(WHAT YOU WILL DO)
Extract each line of the records below that contains the word "skin".

--- DATA FOR THE TASK ---

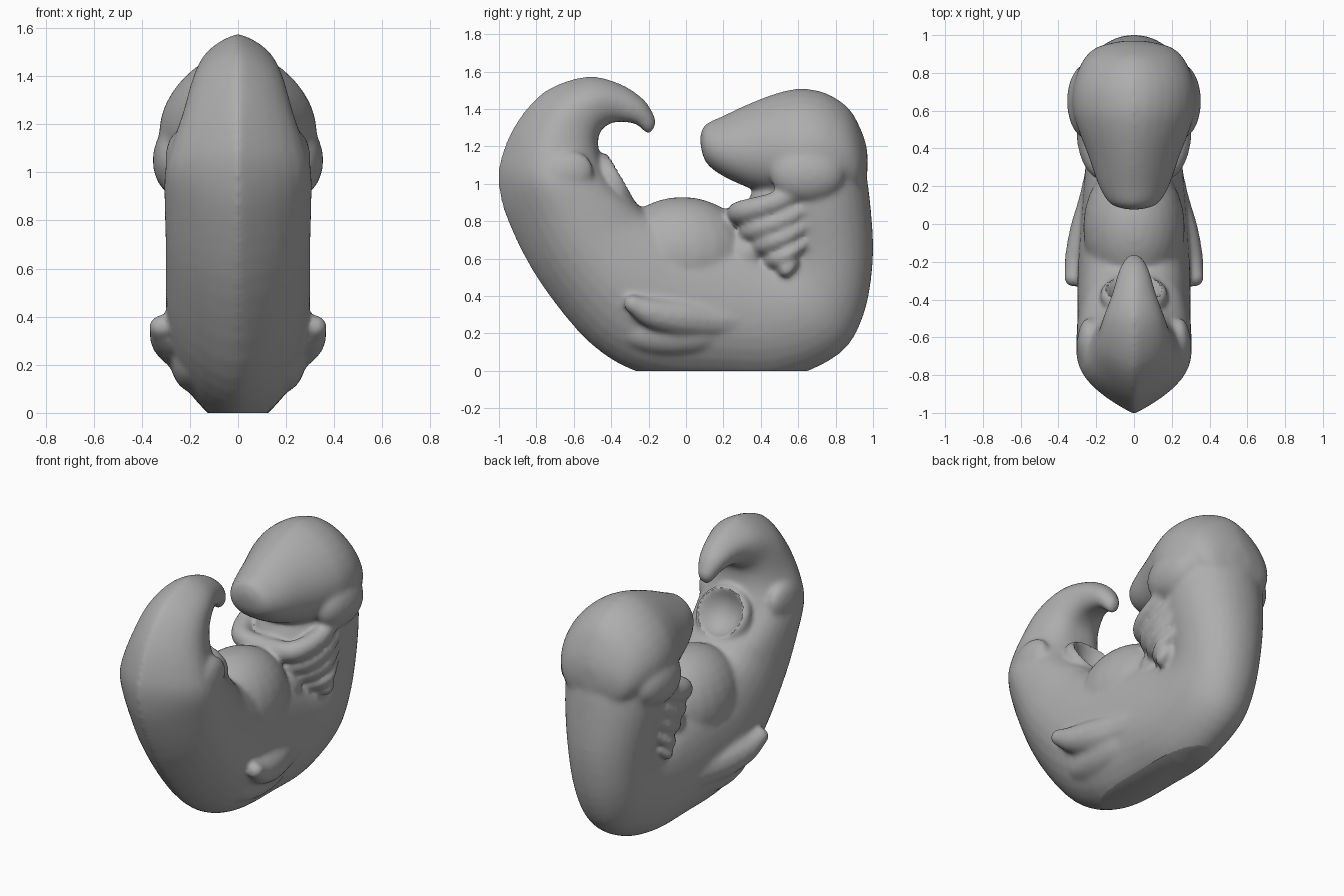
import bpy, bmesh, math
from mathutils import Vector, Matrix

if "Cube" in bpy.data.objects:
    bpy.data.objects.remove(bpy.data.objects["Cube"])

grey = bpy.data.materials.new("clay_grey")
grey.use_nodes = True
grey.diffuse_color = (0.42, 0.42, 0.42, 1)
grey.node_tree.nodes["Principled BSDF"].inputs["Base Color"].default_value = grey.diffuse_color

SIDES = 32
bm = bmesh.new()


def spline(rows, steps=4):
    """Smoothly fill in between rows of values."""
    rows = [Vector(r) for r in rows]
    out = []
    for i in range(len(rows) - 1):
        a, b = rows[max(i - 1, 0)], rows[i]
        c, d = rows[i + 1], rows[min(i + 2, len(rows) - 1)]
        for k in range(steps):
            t = k / steps
            out.append(b + (c - a) * (t / 2) + (a * 2 - b * 5 + c * 4 - d) * (t * t / 2)
                       + (b * 3 - a - c * 3 + d) * (t ** 3 / 2))
    return out + [rows[-1]]


def skin(rings):
    """Join rings of points into a closed solid."""
    loops = [[bm.verts.new(p) for p in ring] for ring in rings]
    for a, b in zip(loops, loops[1:]):
        for i in range(len(a)):
            j = (i + 1) % len(a)
            bm.faces.new((a[i], a[j], b[j], b[i]))
    bm.faces.new(loops[0][::-1])
    bm.faces.new(loops[-1])


def loft(stations, shift=1.0, inner=0.8):
    """Stations: outer y, z, inner y, z, half width, sharpness of outer side."""
    rings = []
    for oy, oz, iy, iz, w, sharp in spline(stations):
        ring = []
        for k in range(SIDES):
            t = math.tau * k / SIDES
            s = ((1 - math.cos(t)) / 2) ** shift
            power = sharp if math.cos(t) > 0 else inner
            x = math.copysign(abs(math.sin(t)) ** power, math.sin(t)) * w
            ring.append((x, oy + (iy - oy) * s, oz + (iz - oz) * s))
        rings.append(ring)
    skin(rings)


def tube(path):
    """Round tube through x, y, z, radius points."""
    pts = spline(path, 6)
    rings = []
    for i, p in enumerate(pts):
        way = (pts[min(i + 1, len(pts) - 1)] - pts[max(i - 1, 0)]).to_3d()
        turn = way.to_track_quat("Z", "Y")
        rings.append([p.to_3d() + turn @ Vector((math.cos(a), math.sin(a), 0)) * p[3]
                      for a in (math.tau * k / 12 for k in range(12))])
    skin(rings)
    for p in (pts[0], pts[-1]):
        blob(p.to_3d(), (p[3],) * 3)


def blob(centre, radii, tilt=0.0):
    m = Matrix.Translation(centre) @ Matrix.Rotation(tilt, 4, "X") @ Matrix.Diagonal((*radii, 1))
    bmesh.ops.create_uvsphere(bm, u_segments=24, v_segments=16, radius=1, matrix=m)


# Curled trunk, from the tail tip round the underside to the nape
loft([
    (-.17, 1.30, -.19, 1.265, .02, 1),
    (-.16, 1.34, -.22, 1.275, .045, 1),
    (-.22, 1.445, -.27, 1.32, .08, 1.1),
    (-.35, 1.535, -.38, 1.33, .115, 1.4),
    (-.53, 1.575, -.45, 1.29, .16, 1.6),
    (-.75, 1.50, -.47, 1.23, .195, 1.7),
    (-.90, 1.34, -.46, 1.15, .23, 1.8),
    (-.985, 1.16, -.43, 1.07, .275, 2),
    (-1.005, 1.0, -.38, 1.0, .305, 2),
    (-.95, .79, -.27, .9, .305, 1.8),
    (-.78, .47, -.21, .85, .3, 1.5),
    (-.5, .135, -.11, .81, .3, 1.25),
    (-.2, -.025, 0, .76, .29, 1.15),
    (.2, -.055, .12, .74, .27, 1.15),
    (.52, -.045, .27, .69, .25, 1.1),
    (.82, .09, .38, .62, .235, 1),
    (.95, .3, .46, .6, .23, .95),
    (1.0, .6, .5, .64, .245, .95),
    (.985, .9, .46, .85, .285, .95),
    (.95, 1.15, .42, 1.05, .3, 1.05),
], inner=.68)

# Head, from the snout to the back of the skull
loft([
    (.075, 1.25, .08, 1.19, .04, 1),
    (.1, 1.315, .11, 1.11, .125, .9),
    (.2, 1.365, .2, 1.04, .185, .9),
    (.35, 1.435, .36, .97, .24, .92),
    (.5, 1.49, .5, .94, .295, .95),
    (.62, 1.51, .6, .92, .325, .95),
    (.75, 1.485, .72, .92, .32, .95),
    (.87, 1.405, .85, .93, .275, 1),
    (.94, 1.28, .93, .95, .2, 1),
    (.97, 1.18, .97, 1.05, .06, 1),
], shift=0.8)

# Rounded belly and the throat behind the folds
blob((0, -.02, .62), (.27, .37, .31))
blob((0, .32, .62), (.2, .14, .15))
blob((0, .5, .78), (.22, .19, .28))

# Throat folds, each wrapping from one flank round the front to the other
folds = [
    (.24, .84, .67, .99, .058),
    (.29, .74, .68, .89, .05),
    (.34, .66, .66, .79, .044),
    (.4, .58, .63, .68, .04),
    (.46, .53, .58, .58, .036),
]
for fy, fz, by, bz, r in folds:
    half = [(.235, by, bz, r * .7), (.25, (fy + by) / 2 + .02, (fz + bz) / 2 - .015, r),
            (.18, fy + .06, fz + .01, r * 1.1)]
    tube(half + [(0, fy + .04, fz, r)] + [(-x, y, z, q) for x, y, z, q in half[::-1]])

for side in (1, -1):
    # Fore limb bud, spreading out of the flank
    tube([(side * .15, .32, .28, .1), (side * .185, .12, .275, .11), (side * .235, -.03, .285, .105),
          (side * .285, -.18, .31, .084), (side * .322, -.285, .357, .05)])
    # Web from the limb down to the underside
    blob((side * .17, -.06, .21), (.11, .3, .13))
    # Hind limb bud
    blob((side * .24, -.64, 1.05), (.062, .15, .12), .4)
    # Bulge at the side of the skull
    blob((side * .25, .65, 1.05), (.105, .2, .15))

# Low rim of the cord pit
pit_normal = Vector((0, .86, .5))
across = Vector((0, -.5, .86))
pit = Vector((0, -.375, 1.01))
ring = [pit + Vector((1, 0, 0)) * math.cos(a) * .14 + across * math.sin(a) * .13
        for a in (math.tau * k / 16 for k in range(17))]
tube([(*p, .042) for p in ring])

mesh = bpy.data.meshes.new("embryo_body")
bmesh.ops.recalc_face_normals(bm, faces=bm.faces)
bm.to_mesh(mesh)
bm.free()
body = bpy.data.objects.new("embryo_body", mesh)
bpy.context.collection.objects.link(body)

# Hollow of the cord pit
bpy.ops.mesh.primitive_uv_sphere_add(segments=32, ring_count=20, radius=.16,
                                     location=pit + pit_normal * .105)
cutter = bpy.context.object
cutter.name = "pit_cutter"
cutter.hide_render = True
cutter.hide_set(True)

# Fuse all parts into one soft skin
remesh = body.modifiers.new("fuse", "REMESH")
remesh.mode = "VOXEL"
remesh.voxel_size = .013
cut = body.modifiers.new("pit", "BOOLEAN")
cut.operation = "DIFFERENCE"
cut.object = cutter
soften = body.modifiers.new("soften", "SMOOTH")
soften.factor = .5
soften.iterations = 18
bpy.context.view_layer.update()
fused = bpy.data.meshes.new_from_object(body.evaluated_get(bpy.context.evaluated_depsgraph_get()))
body.modifiers.clear()
body.data = fused
bpy.data.objects.remove(cutter)

# Flat base
bm = bmesh.new()
bm.from_mesh(fused)
geom = bm.verts[:] + bm.edges[:] + bm.faces[:]
res = bmesh.ops.bisect_plane(bm, geom=geom, plane_co=(0, 0, 0), plane_no=(0, 0, 1), clear_inner=True)
rim = [e for e in res["geom_cut"] if isinstance(e, bmesh.types.BMEdge)]
bmesh.ops.contextual_create(bm, geom=rim)
bmesh.ops.recalc_face_normals(bm, faces=bm.faces)
bm.to_mesh(fused)
bm.free()

fused.materials.clear()
fused.materials.append(grey)
bpy.ops.object.select_all(action="DESELECT")
body.select_set(True)
bpy.context.view_layer.objects.active = body
bpy.ops.object.shade_smooth_by_angle(angle=math.radians(40))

---

(RESPONSE BOX)
def skin(rings):
    skin(rings)
    skin(rings)
# Fuse all parts into one soft skin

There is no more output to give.